Schomburg was joined in her campaigning by Joan Cowie, also 64, and 81-year-old Tony Green.
Cowie began using medicinal cannabis products after being told there was nothing more that could be done to cure her lung cancer.
She said that cannabis had proven much more effective at reducing her pain than the medicines she had been prescribed.
"I tried some of the pain medication, and it just made me vomit," she said. "Whereas the cannabis makes me calmer, and it really takes that sharp nasty pain away."
Cowie said her family was surprised when she began speaking out in favour of cannabis, but has been supportive.
"My four-year-old granddaughters, they call it nanny's green medicine," she said.
Green said seniors who campaigned for cannabis could face negative reactions from those of their generation who remembered the drug hype of the 1960s.
"Some of my friends at the cafe I go to in the morning don't approve," he said.
"They've made it very clear they don't approve of my campaigning for cannabis, even for medicinal reasons."
Green said he had always believed banning cannabis was a stupid idea.
"The more I think about it, the more unjust I think it is," he said.
Hanna Klos started using medicinal cannabis after her husband died of cancer.
"We're all at death's door, but it makes it nicer.
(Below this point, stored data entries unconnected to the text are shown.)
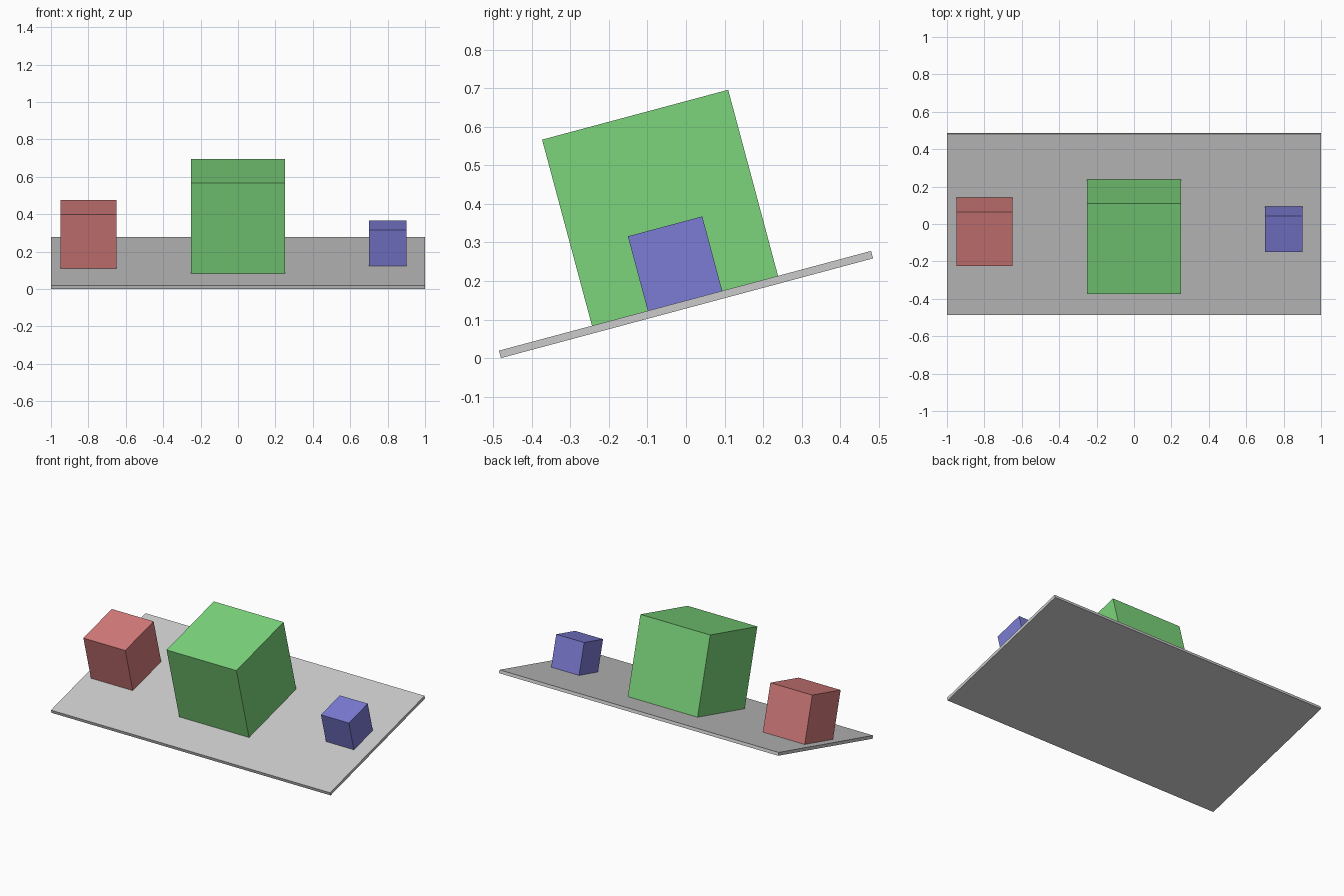
import bpy
from math import radians
from mathutils import Matrix, Vector

if "Cube" in bpy.data.objects:
    bpy.data.objects.remove(bpy.data.objects["Cube"])

LENGTH, WIDTH, THICK = 2.0, 1.0, 0.02
# Everything shares one tilted frame whose origin is the centre of the board
TILT = Matrix.Translation((0, 0, 0.139)) @ Matrix.Rotation(radians(15), 4, 'X')


def box(name, size, center, color=None):
    """Add a box in the tilted frame with an optional colour."""
    bpy.ops.mesh.primitive_cube_add(size=1)
    ob = bpy.context.object
    ob.name = name
    ob.data.transform(Matrix.Diagonal((*size, 1)))
    ob.matrix_world = TILT @ Matrix.Translation(Vector(center))
    if color:
        mat = bpy.data.materials.new(name + "_colour")
        mat.diffuse_color = (*color, 1)
        mat.use_nodes = True
        mat.node_tree.nodes["Principled BSDF"].inputs["Base Color"].default_value = mat.diffuse_color
        ob.data.materials.append(mat)
    return ob


# Tilted board
box("board", (LENGTH, WIDTH, THICK), (0, 0, 0))

# Cubes resting on the board
for name, x, s, color in (
    ("red_cube", -0.8, 0.3, (0.66, 0.2, 0.2)),
    ("green_cube", 0.0, 0.5, (0.2, 0.66, 0.2)),
    ("blue_cube", 0.8, 0.2, (0.2, 0.2, 0.66)),
):
    box(name, (s, s, s), (x, 0, THICK / 2 + s / 2), color)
I would like to have a nicer float off than my husband," she said.
Schomburg said medicinal cannabis users were forced to live under a cloud, knowing they could be targeted by police at any time.
"I don't really know why they would be worried about us old folks, or why they would see us as a challenge," she said.
Schomburg said the recent police raid on tetraplegic Ben Clifford showed police were not exercising discretion in their handling of medicinal cannabis users.
Chris Fowlie had organised J-Day in Auckland for 26 years and said it was like the Big Gay Out for people in the cannabis culture.
"It's a day they can not be fearful or paranoid and can enjoy like it's legal for a day."
Fowlie said the turn out so far was good, but expected a lot more people later on in the day.
J-Day was underway at Albert Park from 12pm on Saturday.
Those attending the R18 event were asked to leave pets at home, and to refrain from drinking alcohol in the park.